## Available data

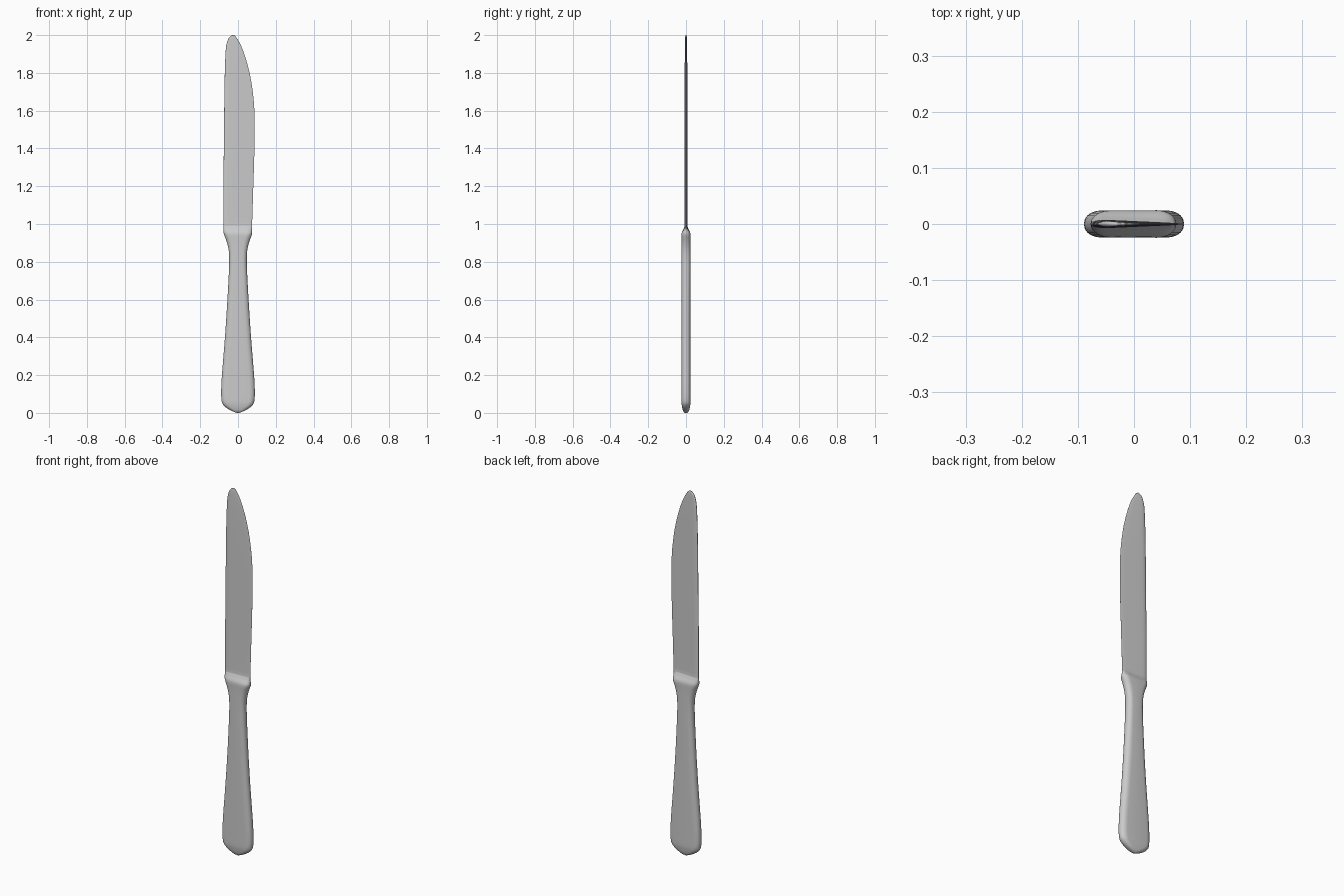
import bpy, bmesh, math

if "Cube" in bpy.data.objects:
    bpy.data.objects.remove(bpy.data.objects["Cube"])


def ring(xl, xr, t, wedge, steps=5):
    """Rounded-rectangle section; wedge thins it towards the right side."""
    cx, hx = (xl + xr) / 2, (xr - xl) / 2
    rx, ry = min(0.03, hx * 0.5), t * 0.9
    pts = []
    for q, (sx, sy) in enumerate([(1, 1), (-1, 1), (-1, -1), (1, -1)]):
        for i in range(steps + 1):
            a = math.pi / 2 * (q + i / steps)
            x = sx * (hx - rx) + rx * math.cos(a)
            y = sy * (t - ry) + ry * math.sin(a)
            pts.append((cx + x, y * (1 - wedge * (x / hx + 1) / 2)))
        # middle point on the flat front and back faces
        if q in (0, 2):
            pts.append((cx, sy * t * (1 - wedge / 2)))
    return pts


def smooth_rows(rows, sub=3):
    """Catmull-Rom interpolation between the given sections."""
    out = []
    for i in range(len(rows) - 1):
        a, b, c, d = rows[max(i - 1, 0)], rows[i], rows[i + 1], rows[min(i + 2, len(rows) - 1)]
        for k in range(sub):
            s = k / sub
            out.append([0.5 * (2 * q + (r - p) * s + (2 * p - 5 * q + 4 * r - w) * s * s
                               + (3 * q - p - 3 * r + w) * s ** 3)
                        for p, q, r, w in zip(a, b, c, d)])
    return out + [list(rows[-1])]


def loft(name, rows):
    bm = bmesh.new()
    loops = [[bm.verts.new((x, y, r[0])) for x, y in ring(*r[1:])] for r in rows]
    for lo, hi in zip(loops, loops[1:]):
        n = len(lo)
        for i in range(n):
            j = (i + 1) % n
            bm.faces.new((lo[i], lo[j], hi[j], hi[i]))
    bm.faces.new(loops[0][::-1])
    bm.faces.new(loops[-1])
    bmesh.ops.recalc_face_normals(bm, faces=bm.faces)
    me = bpy.data.meshes.new(name)
    bm.to_mesh(me)
    bm.free()
    ob = bpy.data.objects.new(name, me)
    bpy.context.collection.objects.link(ob)
    bpy.context.view_layer.objects.active = ob
    ob.select_set(True)
    bpy.ops.object.shade_smooth_by_angle(angle=math.radians(50))
    return ob


# handle sections, symmetric: z, half width, half thickness
handle = [(0.0, 0.006, 0.006), (0.008, 0.027, 0.014), (0.022, 0.054, 0.019),
          (0.038, 0.074, 0.022), (0.06, 0.086, 0.024), (0.11, 0.089, 0.024),
          (0.2, 0.085, 0.024), (0.4, 0.069, 0.024), (0.6, 0.056, 0.024),
          (0.78, 0.047, 0.024), (0.86, 0.049, 0.024), (0.91, 0.061, 0.024),
          (0.945, 0.074, 0.024)]
# shoulder and blade sections: z, left, right, half thickness, wedge
blade = [(0.962, -0.077, 0.074, 0.02, 0.15), (0.985, -0.077, 0.074, 0.01, 0.6),
         (1.01, -0.077, 0.075, 0.0085, 0.8), (1.2, -0.077, 0.081, 0.0085, 0.85),
         (1.4, -0.075, 0.087, 0.0085, 0.85), (1.6, -0.073, 0.087, 0.0085, 0.85),
         (1.75, -0.071, 0.071, 0.0085, 0.85), (1.86, -0.068, 0.046, 0.008, 0.8),
         (1.94, -0.063, 0.018, 0.007, 0.7), (1.98, -0.051, -0.004, 0.006, 0.6),
         (1.994, -0.04, -0.014, 0.004, 0.5), (2.0, -0.029, -0.023, 0.002, 0.3)]

# one continuous knife body
loft("table_knife", smooth_rows([(z, -w, w, t, 0.0) for z, w, t in handle] + blade))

## Instructions to follow
Copy out the lines of the data where the string "loops" occurs.

## Answer section
    loops = [[bm.verts.new((x, y, r[0])) for x, y in ring(*r[1:])] for r in rows]
    for lo, hi in zip(loops, loops[1:]):
    bm.faces.new(loops[0][::-1])
    bm.faces.new(loops[-1])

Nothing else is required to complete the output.